G protein-coupled receptors (GPCRs) and other transmembrane signaling proteins mediate the flow of information across lipid membranes. They enable cells to sense and respond to their environment, and they allow coordination of physiological processes across multiple organ systems in the body. We use a combination of structural biology methods, pharmacological and signaling assays, and protein engineering to investigate signaling by GPCRs, tetraspanin proteins, and other integral membrane receptors. In particular, we are investigating the antiotensin II receptor and the RXFP1 relaxin receptor to understand the molecular basis for activation and inhibition by natural and synthetic ligands.

Nanobodies and combinatorial biology

Antibody fragments and other protein affinity reagents are powerful tools for investigating biology. We are developing new methods to make antibody fragment discovery faster, simpler, and more reliable. We focus primarily on using synthetic camelid heavy chain only antibodies (“nanobodies”) as tools to study transmembrane signaling. We previously developed a nanobody library which is available for non-profit research from Kerafast: For-profit organizations can license the library from the Harvard Office of Technology Development.

Bacterial cell envelope
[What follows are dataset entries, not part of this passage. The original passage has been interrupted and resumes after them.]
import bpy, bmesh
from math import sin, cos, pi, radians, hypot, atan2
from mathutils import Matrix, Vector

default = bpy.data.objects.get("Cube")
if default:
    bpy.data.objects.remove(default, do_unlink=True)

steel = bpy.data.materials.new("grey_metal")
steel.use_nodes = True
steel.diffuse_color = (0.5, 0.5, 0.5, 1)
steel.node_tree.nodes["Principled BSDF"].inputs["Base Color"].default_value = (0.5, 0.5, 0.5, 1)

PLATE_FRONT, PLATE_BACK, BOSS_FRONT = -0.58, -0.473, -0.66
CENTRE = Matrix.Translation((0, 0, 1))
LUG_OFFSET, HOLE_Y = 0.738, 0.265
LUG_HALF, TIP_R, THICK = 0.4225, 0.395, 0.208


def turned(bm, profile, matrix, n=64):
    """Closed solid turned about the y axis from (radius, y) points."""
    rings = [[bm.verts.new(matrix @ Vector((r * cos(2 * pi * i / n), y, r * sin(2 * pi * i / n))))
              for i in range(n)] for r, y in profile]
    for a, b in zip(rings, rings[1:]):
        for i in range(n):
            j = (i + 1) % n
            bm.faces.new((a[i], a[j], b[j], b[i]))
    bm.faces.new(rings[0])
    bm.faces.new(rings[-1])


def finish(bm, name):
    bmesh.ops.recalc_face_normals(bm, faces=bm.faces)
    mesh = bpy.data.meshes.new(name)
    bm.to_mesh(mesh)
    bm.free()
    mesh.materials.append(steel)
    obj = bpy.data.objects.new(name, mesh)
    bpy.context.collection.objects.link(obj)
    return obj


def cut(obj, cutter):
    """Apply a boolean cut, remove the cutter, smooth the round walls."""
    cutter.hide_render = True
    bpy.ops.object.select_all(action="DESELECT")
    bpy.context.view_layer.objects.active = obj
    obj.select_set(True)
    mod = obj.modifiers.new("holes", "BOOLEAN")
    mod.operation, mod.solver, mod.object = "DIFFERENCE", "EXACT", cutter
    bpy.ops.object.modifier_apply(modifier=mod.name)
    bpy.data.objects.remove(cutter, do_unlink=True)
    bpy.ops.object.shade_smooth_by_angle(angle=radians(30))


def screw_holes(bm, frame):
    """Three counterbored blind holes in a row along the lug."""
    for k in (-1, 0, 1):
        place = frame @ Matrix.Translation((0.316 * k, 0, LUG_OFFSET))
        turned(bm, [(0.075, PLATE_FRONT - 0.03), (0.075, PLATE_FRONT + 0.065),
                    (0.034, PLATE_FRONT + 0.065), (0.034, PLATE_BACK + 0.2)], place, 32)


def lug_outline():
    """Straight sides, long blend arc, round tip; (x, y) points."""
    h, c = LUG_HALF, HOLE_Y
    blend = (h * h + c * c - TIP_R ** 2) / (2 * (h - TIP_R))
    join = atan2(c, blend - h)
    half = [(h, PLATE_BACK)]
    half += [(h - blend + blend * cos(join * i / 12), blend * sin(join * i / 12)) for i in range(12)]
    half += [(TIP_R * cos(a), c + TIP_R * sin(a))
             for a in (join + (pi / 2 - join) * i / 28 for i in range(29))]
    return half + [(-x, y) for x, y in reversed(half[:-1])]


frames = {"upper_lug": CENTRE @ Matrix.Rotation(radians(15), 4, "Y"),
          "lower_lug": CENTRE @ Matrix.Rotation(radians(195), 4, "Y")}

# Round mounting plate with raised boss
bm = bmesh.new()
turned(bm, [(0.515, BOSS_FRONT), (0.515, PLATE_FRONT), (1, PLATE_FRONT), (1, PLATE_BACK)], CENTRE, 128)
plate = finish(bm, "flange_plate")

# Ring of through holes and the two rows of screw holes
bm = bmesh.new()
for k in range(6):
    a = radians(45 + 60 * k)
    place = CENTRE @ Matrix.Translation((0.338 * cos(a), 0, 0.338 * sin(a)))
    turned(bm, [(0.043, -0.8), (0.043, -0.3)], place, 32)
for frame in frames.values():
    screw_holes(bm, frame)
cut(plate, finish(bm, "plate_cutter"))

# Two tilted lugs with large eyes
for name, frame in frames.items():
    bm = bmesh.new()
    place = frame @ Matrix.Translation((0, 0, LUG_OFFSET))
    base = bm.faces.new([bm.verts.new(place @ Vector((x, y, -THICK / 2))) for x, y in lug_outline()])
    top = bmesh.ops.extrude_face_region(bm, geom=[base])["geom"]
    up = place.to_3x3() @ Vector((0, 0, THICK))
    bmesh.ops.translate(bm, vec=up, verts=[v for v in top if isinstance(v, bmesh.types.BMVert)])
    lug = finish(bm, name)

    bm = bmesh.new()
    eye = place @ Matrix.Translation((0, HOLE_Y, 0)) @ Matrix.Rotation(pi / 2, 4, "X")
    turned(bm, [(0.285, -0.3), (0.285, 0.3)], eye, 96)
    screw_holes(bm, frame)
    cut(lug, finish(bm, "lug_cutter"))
We are investigating how bacterial build and maintain their protective outer layers: the peptidoglycan cell wall, and in Gram-negative bacteria, the outer membrane. These elaborate structures are essential for bacterial growth, survival, and pathogenesis, making the cell envelope a compelling target for novel antibiotic development. We are using structural and biophysical methods to investigate how integral membrane enzymes assemble the cell wall and outer membrane, and how this process is regulated in molecular detail.